|Brown, Charles - Chuck|
|MOORE, M - Agri Northwest|
|PAVEK, M - Washington State University|
|HANE, D - Oregon State University|
|LOVE, S - University Of Idaho|
|Novy, Richard - Rich|
|MILLER, JR, J - Texas A&M University|
Submitted to: American Journal of Potato Research
Publication Type: Peer Reviewed Journal
Publication Acceptance Date: 4/15/2010
Publication Date: 6/15/2010
Citation: Brown, C.R., Haynes, K.G., Moore, M., Pavek, M.J., Hane, D.C., Love, S.L., Novy, R.G., Miller, Jr, J.C. 2010. Stability and Broad-sense Heritability of Mineral Content in Potato: Iron. American Journal of Potato Research. 87: 390–396.
Interpretive Summary: Iron is an essential micronutrient in the human diet. Children and women of child-bearing age are particularly vulnerable to iron deficiency. About 6 % of the US population suffers from iron deficiency, while 40% of the world's poorest populations are iron deficient. The effects of iron deficiency include stunting of growth, lower cognitive capacity, and lifelong generally poor health. Potatoes are a modest contributor of iron to the human diet. A single serving may supply 6 % of the recommended daily requirment. Americans obtain 2 % of their dietary need from potato. This study shows that there is considerable range of iron content in modern advanced breeding lines. The heritability, or the ratio of variability that is explained by genes, is rather high. Thus it appears that selection among available experimental variability would lead to an increase. It is likely that iron content could be increased by two to three times if this were a high priority goal in the selection program.
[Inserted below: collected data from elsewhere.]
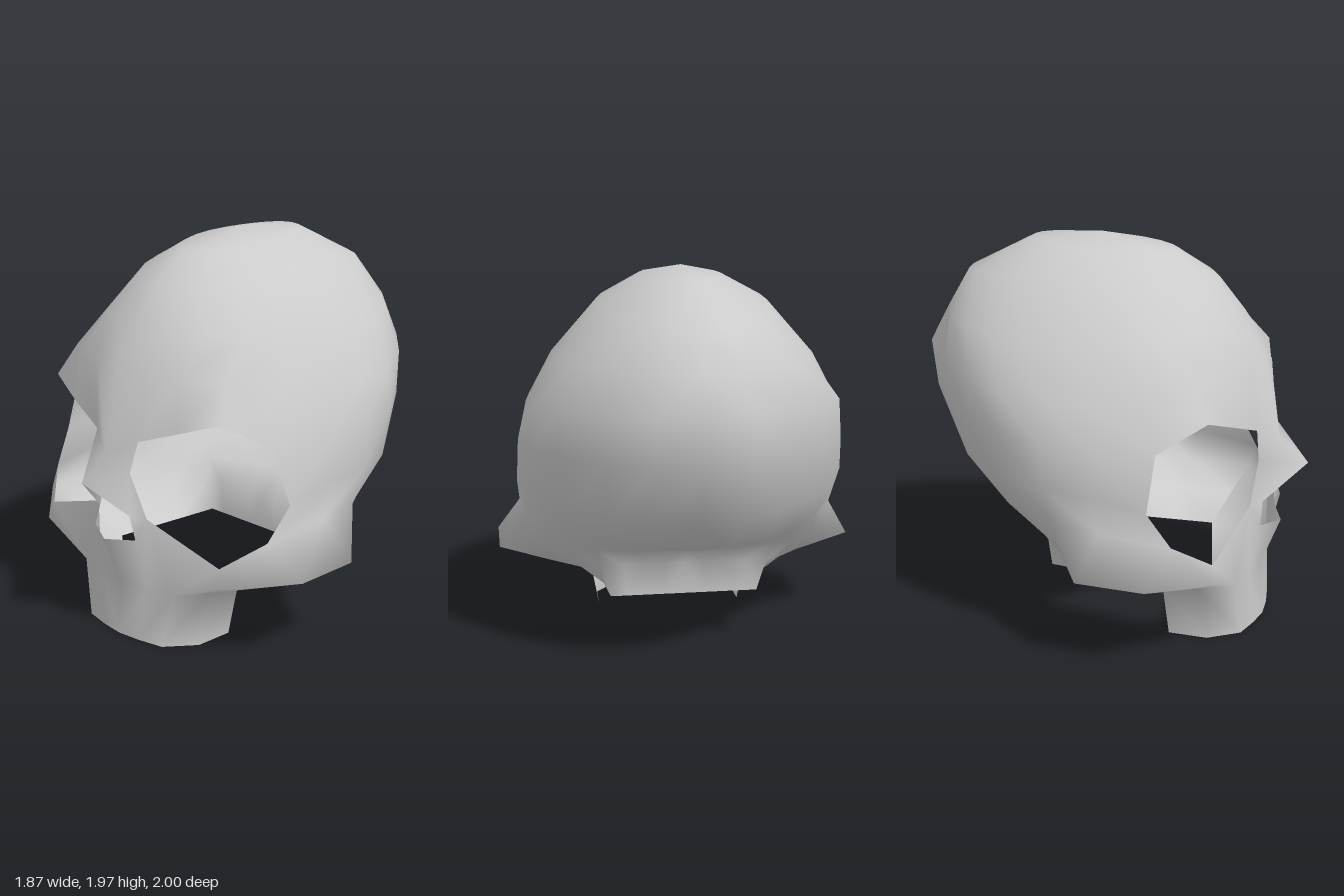
import * as THREE from 'three';

// Landmarks on the left half (+x); every part is mirrored.
const browMid = [0, 0.98, 0.85], jawHinge = [0.44, 0.28, 0.38];
const eye = {
  inTop: [0.15, 1.05, 0.77], outTop: [0.6, 1.21, 0.65], temple: [0.72, 1.07, 0.43], out: [0.82, 0.81, 0.42],
  outLow: [0.78, 0.64, 0.53], low: [0.62, 0.51, 0.69], inLow: [0.18, 0.655, 0.75], inner: [0.08, 0.87, 0.765],
};
const nose = { tip: [0, 0.86, 1], side: [0.11, 0.665, 0.8], corner: [0.15, 0.55, 0.8], spine: [0, 0.535, 0.87] };
const cheek = { back: [0.935, 0.46, 0.1], front: [0.935, 0.46, 0.45], mid: [0.645, 0.42, 0.71], inner: [0.33, 0.285, 0.72] };
const jawTop = [[0, 0.28, 0.77], [0.17, 0.28, 0.755], cheek.inner, [0.42, 0.28, 0.56], jawHinge];
const jawBottom = [[0, 0, 0.79], [0.13, 0, 0.775], [0.27, 0, 0.745], [0.385, 0, 0.6], [0.39, 0, 0.4]];

// Half ring of the upper dome, front centre to back centre.
const domeRing = (yFront, zFront, yBack, zBack, width, ySide) =>
  Array.from({ length: 12 }, (_, k) => {
    const t = (k * Math.PI) / 11, c = Math.cos(t), zMid = -0.13;
    const yEnd = c > 0 ? yFront : yBack, zEnd = c > 0 ? zFront : zBack;
    return [width * Math.sin(t), ySide + (yEnd - ySide) * c * c, zMid + (zEnd - zMid) * Math.abs(c)];
  });

// Half rings below the dome, front centre to back centre.
const forehead = [
  [0, 1.4, 0.76], [0.17, 1.4, 0.74], [0.36, 1.39, 0.69], [0.53, 1.37, 0.57], [0.67, 1.27, 0.37], [0.76, 1.29, 0.1],
  [0.785, 1.3, -0.12], [0.77, 1.31, -0.34], [0.65, 1.34, -0.57], [0.47, 1.36, -0.77], [0.23, 1.38, -0.96], [0, 1.38, -1],
];
const brow = [
  browMid, eye.inTop, [0.375, 1.13, 0.72], eye.outTop, eye.temple, [0.81, 1.08, 0.12],
  [0.83, 1.1, -0.12], [0.78, 1.11, -0.35], [0.65, 1.12, -0.56], [0.46, 1.13, -0.76], [0.23, 1.14, -0.93], [0, 1.14, -0.98],
];
// Half rings from the outer eye rim to the back centre.
const temple = [
  eye.out, [0.83, 0.86, 0.14], [0.84, 0.88, -0.1], [0.75, 0.86, -0.34],
  [0.6, 0.85, -0.53], [0.41, 0.84, -0.69], [0.2, 0.84, -0.81], [0, 0.84, -0.84],
];
const ear = [
  eye.outLow, [0.82, 0.68, 0.18], [0.79, 0.69, -0.07], [0.66, 0.67, -0.28],
  [0.52, 0.65, -0.42], [0.35, 0.64, -0.54], [0.18, 0.64, -0.61], [0, 0.64, -0.64],
];
const cheekLine = [
  cheek.front, cheek.back, [0.72, 0.52, -0.06], [0.58, 0.53, -0.2],
  [0.45, 0.55, -0.29], [0.31, 0.56, -0.35], [0.16, 0.57, -0.38], [0, 0.57, -0.38],
];
const neck = [
  [0.6875, 0.37, 0.415], [0.67, 0.37, 0.12], [0.53, 0.4, -0.08], [0.43, 0.44, -0.24],
  [0.32, 0.45, -0.25], [0.21, 0.45, -0.25], [0.1, 0.45, -0.25], [0, 0.45, -0.25],
];
const baseRim = [
  jawHinge, [0.42, 0.28, 0.17], [0.4, 0.28, -0.03], [0.38, 0.28, -0.24],
  [0.29, 0.28, -0.24], [0.19, 0.28, -0.24], [0.1, 0.28, -0.24], [0, 0.28, -0.24],
];

// Each part is a stack of rows, top to bottom, each running from front centre outward.
const parts = {
  cranium: [
    Array(12).fill([0, 1.965, -0.1]),
    domeRing(1.89, 0.31, 1.93, -0.46, 0.21, 1.915),
    domeRing(1.75, 0.51, 1.75, -0.81, 0.42, 1.8),
    domeRing(1.58, 0.635, 1.57, -0.905, 0.655, 1.53),
    forehead, brow,
  ],
  skullSidesAndBase: [brow.slice(4), temple, ear, cheekLine, neck, baseRim],
  noseBridge: [[browMid, eye.inTop], [nose.tip, eye.inner], [nose.side, eye.inLow], [nose.corner, eye.inLow]],
  cheekbones: [
    [nose.spine, nose.corner, eye.inLow, eye.low, eye.outLow],
    [jawTop[0], jawTop[1], cheek.inner, cheek.mid, cheek.front],
  ],
  cheekUndersides: [[cheek.inner, cheek.mid, cheek.front], [cheek.inner, jawTop[3], jawHinge]],
  upperJaw: [jawTop, jawBottom],
};

// Stitches rows into triangles on both sides of the skull.
function stitch(rows) {
  const out = [];
  const same = (p, q) => p.every((v, i) => Math.abs(v - q[i]) < 1e-6);
  const flip = ([x, y, z]) => [-x, y, z];
  const tri = (a, b, c) => {
    if (same(a, b) || same(b, c) || same(a, c)) return;
    out.push(...a, ...b, ...c, ...flip(a), ...flip(c), ...flip(b));
  };
  for (let r = 0; r + 1 < rows.length; r++) {
    const a = rows[r], b = rows[r + 1];
    for (let k = 0; k + 1 < a.length; k++) {
      tri(a[k], b[k], a[k + 1]);
      tri(a[k + 1], b[k], b[k + 1]);
    }
  }
  const geometry = new THREE.BufferGeometry();
  geometry.setAttribute('position', new THREE.Float32BufferAttribute(out, 3));
  geometry.computeVertexNormals();
  return geometry;
}

// Averages normals by position so shading flows across the part seams.
function smoothTogether(geometries) {
  const sums = new Map(), p = new THREE.Vector3(), n = new THREE.Vector3();
  const each = (fn) => geometries.forEach((g) => {
    const { position, normal } = g.attributes;
    for (let i = 0; i < position.count; i++) {
      p.fromBufferAttribute(position, i);
      fn(p.toArray().map((v) => Math.round(v * 1000)).join(), normal, i);
    }
  });
  each((key, normal, i) => {
    if (!sums.has(key)) sums.set(key, new THREE.Vector3());
    sums.get(key).add(n.fromBufferAttribute(normal, i));
  });
  each((key, normal, i) => {
    n.copy(sums.get(key)).normalize();
    normal.setXYZ(i, n.x, n.y, n.z);
  });
}

export function createModel() {
  const group = new THREE.Group();
  group.name = 'skull';
  const bone = new THREE.MeshStandardMaterial({ color: 0xcccccc, side: THREE.DoubleSide });
  for (const [name, rows] of Object.entries(parts)) {
    const mesh = new THREE.Mesh(stitch(rows), bone);
    mesh.name = name;
    group.add(mesh);
  }
  smoothTogether(group.children.map((m) => m.geometry));
  return group;
}
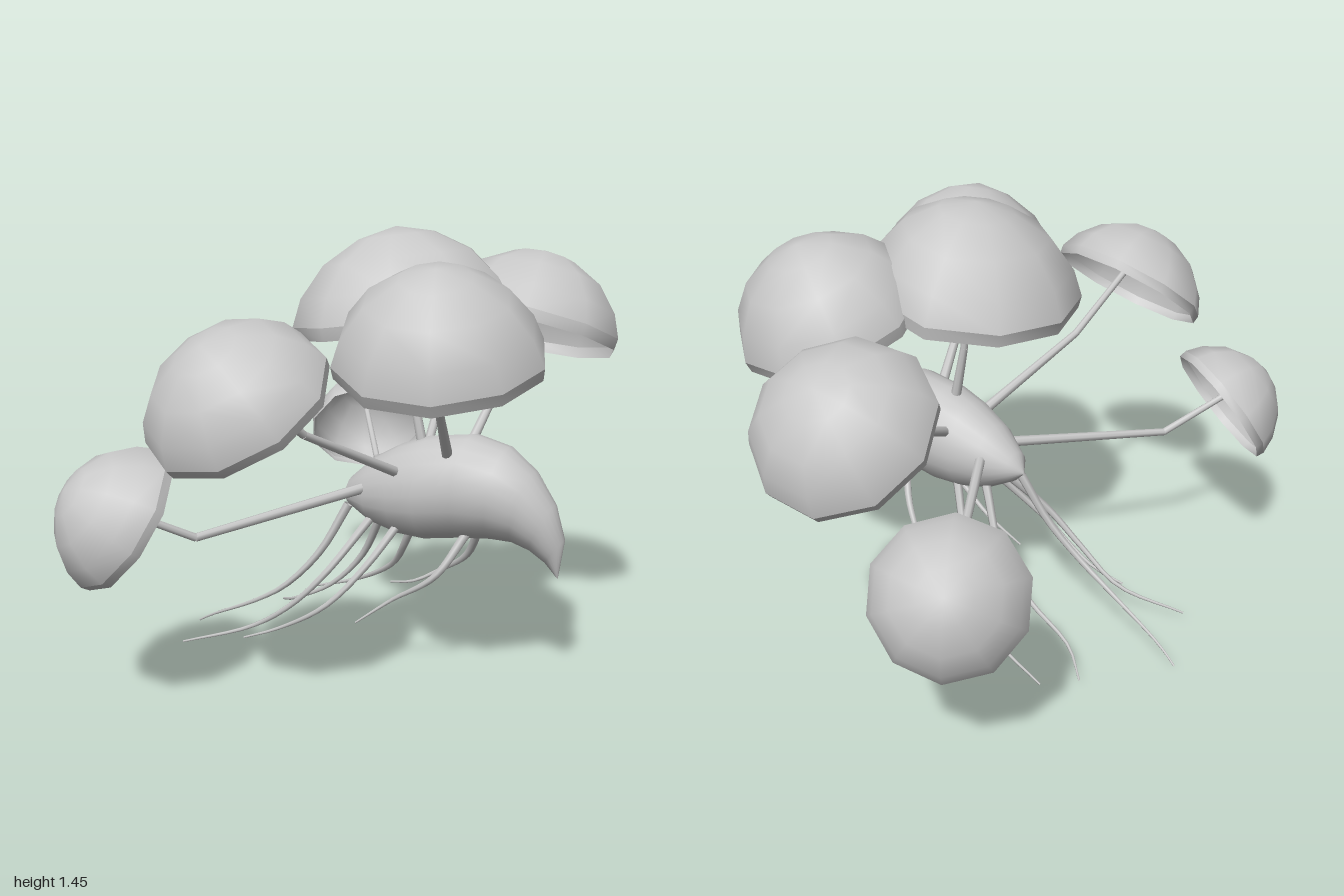
import * as THREE from 'three';
import { mergeVertices } from 'three/addons/utils/BufferGeometryUtils.js';

const V = (p) => new THREE.Vector3(...p);
const grey = new THREE.MeshStandardMaterial({ color: 0xc8c8c8, side: THREE.DoubleSide });
grey.name = 'stone grey';

function add(parent, geometry, name) {
  const mesh = new THREE.Mesh(geometry, grey);
  mesh.name = name;
  parent.add(mesh);
  return mesh;
}

// Curved, beaked body: oval rings given by top point, bottom point and half width
function bodyGeometry() {
  const rings = [
    [-0.12, 0.565, -0.12, 0.555, 0.005],
    [-0.085, 0.625, -0.09, 0.525, 0.055],
    [0.0, 0.70, 0.0, 0.475, 0.105],
    [0.1, 0.755, 0.1, 0.45, 0.135],
    [0.2, 0.79, 0.2, 0.445, 0.15],
    [0.35, 0.81, 0.32, 0.465, 0.152],
    [0.47, 0.78, 0.43, 0.477, 0.14],
    [0.56, 0.71, 0.50, 0.475, 0.11],
    [0.63, 0.61, 0.555, 0.455, 0.075],
    [0.665, 0.50, 0.605, 0.42, 0.04],
    [0.648, 0.373, 0.642, 0.376, 0.002],
  ];
  const n = 20, pos = [], idx = [];
  rings.forEach(([tx, ty, bx, by, w], i) => {
    for (let j = 0; j < n; j++) {
      const a = (j / n) * Math.PI * 2, c = Math.cos(a);
      pos.push((tx + bx) / 2 + (c * (tx - bx)) / 2, (ty + by) / 2 + (c * (ty - by)) / 2, w * Math.sin(a));
      if (i < rings.length - 1) {
        const k = (j + 1) % n, p = i * n, q = p + n;
        idx.push(p + j, p + k, q + j, p + k, q + k, q + j);
      }
    }
  });
  const g = new THREE.BufferGeometry();
  g.setAttribute('position', new THREE.Float32BufferAttribute(pos, 3));
  g.setIndex(idx);
  g.computeVertexNormals();
  return g;
}

// Ten-sided shell of a cap, drawn in to a soft point on its +x side
const domeProfile = [[1, 0.13], [0.9, 0.4], [0.67, 0.7], [0.34, 0.91], [0, 1]];
const lipProfile = [[0.985, 0], [1, 0.13]];
function capGeometry(profile, radius, depth, point) {
  let g = new THREE.LatheGeometry(profile.map(([r, h]) => new THREE.Vector2(r, h)), 10, Math.PI / 2);
  const p = g.attributes.position;
  for (let i = 0; i < p.count; i++) {
    p.setZ(i, p.getZ(i) * (1 - point * Math.max(0, p.getX(i))));
  }
  g.scale(radius, depth, radius);
  g.deleteAttribute('uv');
  g.deleteAttribute('normal');
  g = mergeVertices(g, 1e-4);
  g.computeVertexNormals();
  return g;
}

// Straight rod between two points
function rod(parent, a, b, ra, rb, name) {
  const dir = b.clone().sub(a);
  const mesh = add(parent, new THREE.CylinderGeometry(rb, ra, dir.length(), 8), name);
  mesh.position.copy(a).add(b).multiplyScalar(0.5);
  mesh.quaternion.setFromUnitVectors(new THREE.Vector3(0, 1, 0), dir.normalize());
}

// Tube that thins out to its tip
function rootGeometry(points) {
  const curve = new THREE.CatmullRomCurve3(points.map(V)), seg = 16, sides = 6;
  const g = new THREE.TubeGeometry(curve, seg, 0.016, sides);
  const p = g.attributes.position, v = new THREE.Vector3();
  for (let i = 0; i < p.count; i++) {
    const t = Math.floor(i / (sides + 1)) / seg, c = curve.getPointAt(t);
    v.fromBufferAttribute(p, i).sub(c).multiplyScalar(1 - 0.78 * t).add(c);
    p.setXYZ(i, v.x, v.y, v.z);
  }
  return g;
}

// One cap on its bent stem
function stalk(parent, { centre, axis, radius, depth, point, stem }, name) {
  const group = new THREE.Group();
  group.name = name;
  const cap = new THREE.Group();
  cap.name = 'cap';
  add(cap, capGeometry(domeProfile, radius, depth, point), 'dome');
  add(cap, capGeometry(lipProfile, radius, depth, point), 'lip');
  const y = V(axis).normalize();
  const x = new THREE.Vector3(1, 0, 0).addScaledVector(y, -y.x).normalize();
  cap.quaternion.setFromRotationMatrix(new THREE.Matrix4().makeBasis(x, y, x.clone().cross(y)));
  cap.position.set(...centre);
  group.add(cap);
  const [a, b] = stem.map(V);
  const end = V(centre).addScaledVector(y, depth * 0.94);
  rod(group, a, b, 0.018, 0.013, 'lowerStem');
  rod(group, b, end, 0.013, 0.011, 'upperStem');
  parent.add(group);
}

export function createModel() {
  const model = new THREE.Group();
  model.name = 'cappedCreature';
  add(model, bodyGeometry(), 'body');

  // Central cap
  stalk(model, {
    centre: [0.113, 1.14, 0], axis: [-0.13, 0.99, 0], radius: 0.368, depth: 0.322, point: 0.36,
    stem: [[0.17, 0.76, 0], [0.13, 0.95, 0]],
  }, 'centreStalk');

  // Paired caps, mirrored across the body
  const pairs = {
    frontStalk: {
      centre: [0.388, 1.09, 0.347], axis: [0.1, 0.93, 0.34], radius: 0.317, depth: 0.295, point: 0.14,
      stem: [[0.3, 0.745, 0.085], [0.34, 0.94, 0.25]],
    },
    middleStalk: {
      centre: [-0.04, 0.99, 0.735], axis: [-0.13, 0.8, 0.6], radius: 0.284, depth: 0.235, point: 0.08,
      stem: [[0.13, 0.68, 0.1], [0.02, 0.87, 0.5]],
    },
    rearStalk: {
      centre: [-0.435, 0.613, 0.765], axis: [-0.48, 0.55, 0.68], radius: 0.234, depth: 0.218, point: 0.05,
      stem: [[0.0, 0.61, 0.08], [-0.31, 0.535, 0.6]],
    },
  };
  for (const side of [1, -1]) {
    const half = new THREE.Group();
    half.name = side > 0 ? 'leftStalks' : 'rightStalks';
    half.scale.z = side;
    for (const [name, spec] of Object.entries(pairs)) stalk(half, spec, name);
    model.add(half);
  }

  // Trailing roots
  const roots = [
    [[-0.09, 0.53, 0.03], [-0.18, 0.36, 0.07], [-0.3, 0.23, 0.1], [-0.42, 0.155, 0.1], [-0.64, 0.05, 0.07], [-0.71, 0.01, 0.05]],
    [[0.01, 0.5, 0.06], [-0.1, 0.32, 0.19], [-0.22, 0.2, 0.22], [-0.38, 0.1, 0.22], [-0.6, 0.035, 0.3]],
    [[0.0, 0.5, -0.05], [-0.12, 0.3, -0.12], [-0.25, 0.17, -0.13], [-0.42, 0.08, -0.15], [-0.52, 0.035, -0.23]],
    [[0.12, 0.5, -0.06], [0.05, 0.37, -0.12], [-0.05, 0.25, -0.22], [-0.25, 0.13, -0.32], [-0.45, 0.06, -0.35]],
    [[0.12, 0.5, 0.07], [0.05, 0.37, 0.17], [-0.06, 0.24, 0.24], [-0.25, 0.125, 0.24], [-0.37, 0.08, 0.265]],
    [[0.36, 0.5, 0.06], [0.28, 0.36, 0.13], [0.12, 0.25, 0.12], [0.0, 0.16, 0.15]],
    [[0.36, 0.5, -0.05], [0.28, 0.36, -0.13], [0.15, 0.265, -0.2], [0.05, 0.21, -0.19], [-0.05, 0.185, -0.21]],
  ];
  roots.forEach((pts, i) => add(model, rootGeometry(pts), 'root' + (i + 1)));
  return model;
}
Iron is subject to inhibitors of absorption into the gastrointestinal tract. Common ingredients of food legumes and small grains, polyphenols and phytic acid, respectively, are strong inhibitors of iron absorption. Potato, in contrast has little of these two classes, and a high content of the the best booster of iron absorption, vitamin C. A high iron potato would be most likely be a good source of highly available iron in the diet. Furthermore, potato is the vegetable with the highest level of consumption in the US. It is a popular and efficient means to add iron to the diet.
Technical Abstract: Iron deficiency in humans occurs in all regions of the world. Potatoes are a modest source of iron. The purpose of this study was to determine if genetic variation for potato tuber iron content exists. Iron content in potato was measured in 33 clones, including varieties and advanced breeding selections, in three trials (Tri-State, Western Regional, Western Specialty/Red, ) which in total were grown in twelve environments. In two trials significant clone x environment interaction occurred. Thirteen clones contributed significantly to this clone x environment interaction, making them unstable across environments, including the variety Russet Burbank. Broad-sense heritabilities and their 95% confidence intervals in the Tri-State, Western Regional and Western Specialty/Red Trials were 0.00 (0.00, 0.38), 0.64 (0.17, 0.87), and 0.73 (0.25, 0.90), respectively. Overall the range of mean iron content on a clonal basis was 17 to 62 ug per gram dry weight. The upper limit is three times higher than generally reported values of potato.. The five highest values were found in the Western Specialty/Red trial and were red-skinned, white-fleshed clones. These results suggest that genetic variation for tuber iron content exists and that breeding for enhanced iron content would be feasible.